How much power you get depends on the model you go for. The V10 Performance RWD has 570PS, gets from 0-62mph in 3.7 seconds and keeps going until it hits a top speed of 204mph.
Performance is key, meaning fuel economy is almost a side issue in a car like this but for reference, you’ll not get much better than 20mpg in a mixture of driving… It might be worth upgrading the 73-litre fuel tank for the optional 83-litre version.
Road tax, meanwhile, sits in the highest band costing you £2,365 in year one.
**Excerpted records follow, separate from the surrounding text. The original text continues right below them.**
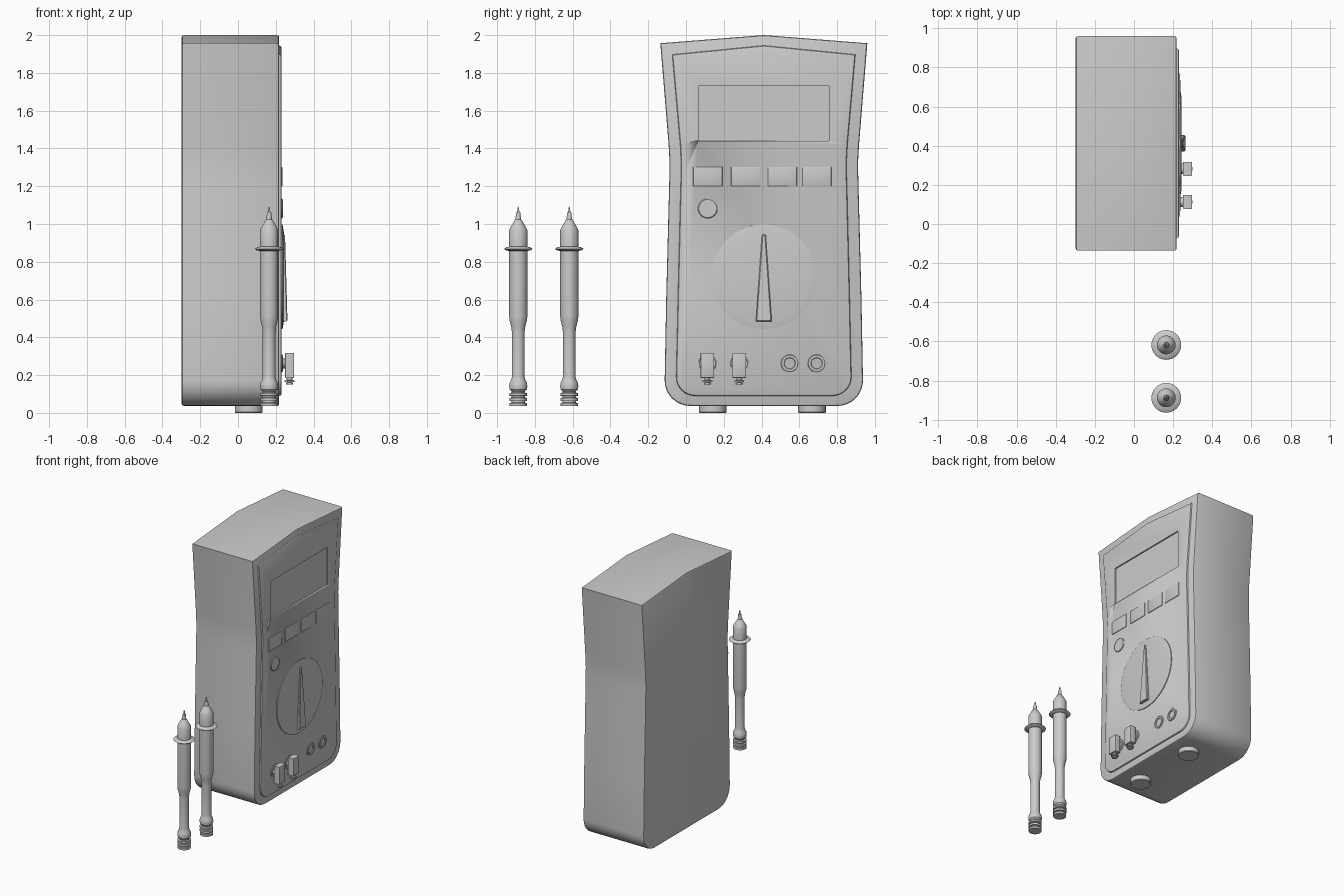
import bpy, bmesh
from math import sin, cos, pi, radians
from mathutils import Vector

if "Cube" in bpy.data.objects:
    bpy.data.objects.remove(bpy.data.objects["Cube"])

CY = 0.412  # middle of the meter in y


def finish(name, bm):
    bmesh.ops.recalc_face_normals(bm, faces=bm.faces)
    me = bpy.data.meshes.new(name)
    bm.to_mesh(me)
    bm.free()
    ob = bpy.data.objects.new(name, me)
    bpy.context.collection.objects.link(ob)
    for o in bpy.context.selected_objects:
        o.select_set(False)
    ob.select_set(True)
    bpy.context.view_layer.objects.active = ob
    bpy.ops.object.shade_smooth_by_angle(angle=radians(30))
    return ob


def prism(name, pts, x0, x1, bevel=0.0, back=False, segments=2):
    """Extrude a (y, z) outline along x, with rounded cap edges."""
    bm = bmesh.new()
    a = [bm.verts.new((x0, y, z)) for y, z in pts]
    b = [bm.verts.new((x1, y, z)) for y, z in pts]
    fa, fb = bm.faces.new(a), bm.faces.new(b)
    for i in range(len(pts)):
        j = (i + 1) % len(pts)
        bm.faces.new((a[i], a[j], b[j], b[i]))
    bmesh.ops.recalc_face_normals(bm, faces=bm.faces)
    if bevel:
        edges = list(fb.edges) + (list(fa.edges) if back else [])
        bmesh.ops.bevel(bm, geom=edges, offset=bevel, segments=segments,
                        profile=0.5, affect='EDGES')
    return finish(name, bm)


def rect(y0, y1, z0, z1):
    return [(y0, z0), (y1, z0), (y1, z1), (y0, z1)]


def lathe(name, prof, origin, axis='Z', n=32):
    """Spin a (radius, height) profile round an axis through origin."""
    bm = bmesh.new()
    o = Vector(origin)
    rings = []
    for r, h in prof:
        ring = []
        for i in range(n):
            c, s = r * cos(2 * pi * i / n), r * sin(2 * pi * i / n)
            ring.append(bm.verts.new(o + Vector((c, s, h) if axis == 'Z' else (h, c, s))))
        rings.append(ring)
    for p, q in zip(rings, rings[1:]):
        for i in range(n):
            j = (i + 1) % n
            bm.faces.new((p[i], p[j], q[j], q[i]))
    bm.faces.new(rings[0])
    bm.faces.new(rings[-1])
    return finish(name, bm)


def outline(half, bottom_half, bottom, r, peak):
    """Mirrored case outline: peaked top, waisted sides, rounded bottom."""
    side = [(bottom_half - r + r * sin(a), bottom + r - r * cos(a))
            for a in [pi / 2 * k / 8 for k in range(9)]]
    side += half
    right = [(CY + w, z) for w, z in side]
    left = [(CY - w, z) for w, z in reversed(side)]
    return right + [(CY, peak)] + left


# case
prism("case", outline([(0.517, 0.6), (0.504, 1.1), (0.5, 1.25), (0.499, 1.33),
                       (0.504, 1.42), (0.548, 1.957)], 0.525, 0.037, 0.135, 2.0),
      -0.298, 0.218, 0.011, back=True)

# raised front panel with a sunken display window
panel = prism("front_panel", outline([(0.455, 0.6), (0.443, 1.1), (0.439, 1.25),
                                      (0.438, 1.33), (0.443, 1.42), (0.485, 1.897)],
                                     0.464, 0.09, 0.1, 1.945),
              0.20, 0.230, 0.011)
cutter = prism("display_cutter", rect(0.065, 0.758, 1.44, 1.73), 0.2195, 0.3)
cutter.hide_render = True
cut = panel.modifiers.new("display", 'BOOLEAN')
cut.operation, cut.object, cut.solver = 'DIFFERENCE', cutter, 'EXACT'
bpy.context.view_layer.objects.active = panel
bpy.ops.object.modifier_apply(modifier=cut.name)
bpy.data.objects.remove(cutter)

# function buttons
for i, y in enumerate((0.115, 0.316, 0.51, 0.693)):
    prism(f"button_{i + 1}", rect(y - 0.077, y + 0.077, 1.2, 1.302), 0.22, 0.235, 0.004)
lathe("round_button", [(0.052, 0), (0.052, 0.013), (0.048, 0.017)],
      (0.22, 0.115, 1.082), 'X')

# rotary dial with chamfered rim and tapered pointer
lathe("dial", [(0.277, 0), (0.277, 0.014), (0.235, 0.021)], (0.222, CY, 0.72), 'X', 64)
ptr = prism("dial_pointer", [(0.37, 0.485), (0.454, 0.485), (0.422, 0.945), (0.402, 0.945)],
            0.235, 0.262, 0.005, segments=1)
for v in ptr.data.vertices:
    if v.co.x > 0.24:
        v.co.x -= 0.013 * (v.co.z - 0.485) / 0.46

# input sockets
for i, y in enumerate((0.113, 0.282, 0.549, 0.692)):
    lathe(f"socket_{i + 1}", [(0.047, 0), (0.047, 0.014), (0.043, 0.017), (0.031, 0.017),
                              (0.028, 0.014), (0.028, 0.009)], (0.22, y, 0.262), 'X')

# test lead plugs in the first two sockets
for i, y in enumerate((0.113, 0.282)):
    prism(f"plug_{i + 1}", rect(y - 0.036, y + 0.036, 0.185, 0.318), 0.25, 0.297, 0.004, True)
    lathe(f"plug_pin_{i + 1}", [(0.026, 0), (0.026, 0.035)], (0.22, y, 0.262), 'X')
    lathe(f"plug_relief_{i + 1}", [(0.019, 0.15), (0.019, 0.157), (0.013, 0.158), (0.013, 0.162),
                                   (0.026, 0.163), (0.026, 0.172), (0.015, 0.173), (0.015, 0.19)],
          (0.273, y, 0), n=20)

# feet
for i, y in enumerate((0.142, 0.667)):
    lathe(f"foot_{i + 1}", [(0.07, 0), (0.073, 0.004), (0.073, 0.045)], (0.057, y, 0))

# test probes: ribbed tail, grip, finger guard, nose and needle
probe = [(0.046, 0.037), (0.046, 0.052), (0.036, 0.054), (0.036, 0.062), (0.047, 0.064),
         (0.047, 0.079), (0.036, 0.081), (0.036, 0.089), (0.047, 0.091), (0.047, 0.104),
         (0.036, 0.107), (0.036, 0.114), (0.046, 0.125), (0.048, 0.142), (0.046, 0.158),
         (0.037, 0.176), (0.034, 0.19), (0.034, 0.43), (0.037, 0.455), (0.046, 0.49),
         (0.048, 0.51), (0.048, 0.857), (0.066, 0.861), (0.076, 0.868), (0.066, 0.876),
         (0.048, 0.88), (0.048, 0.968), (0.04, 0.984), (0.018, 1.022), (0.015, 1.024),
         (0.011, 1.06), (0.006, 1.062), (0.004, 1.085), (0.001, 1.092)]
for i, y in enumerate((-0.888, -0.618)):
    lathe(f"test_probe_{i + 1}", probe, (0.165, y, 0))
Rather have the security of four-wheel drive? Then you’ll want the 620PS V10 Performance quattro; its extra traction means it accelerates faster than the bullet from a sniper rifle's barrel – it does 0-60mph in 3.1 seconds dead and hits 205mph flat out. Running costs are almost identical to the rear-wheel drive model.
The Audi R8 doesn’t sell in the numbers needed to warrant Euro NCAP safety testing and it does without features that are commonplace on average family cars such as automatic emergency braking and active cruise control. You do get traction control and a plethora of airbags, mind.
That being said, you’d expect the R8’s super-stiff construction to hold up well in a collision while its huge levels of grip and powerful brakes will reduce the chance of it being involved in an accident in the first place.
As you’d expect, the R8 comes fitted with a car alarm and is pre-wired to accept a tracker that’ll lead the police to its location if it’s nicked.
Data on the Audi R8’s reliability is scarce but as it uses proven Audi parts and a V10 engine that has been updated and improved since 2003, you can expect it to be durable for a supercar. You can also extend the standard three-year/60,000-mile warranty to a five-year/90,000-mile cover – almost unheard of in the supercar world.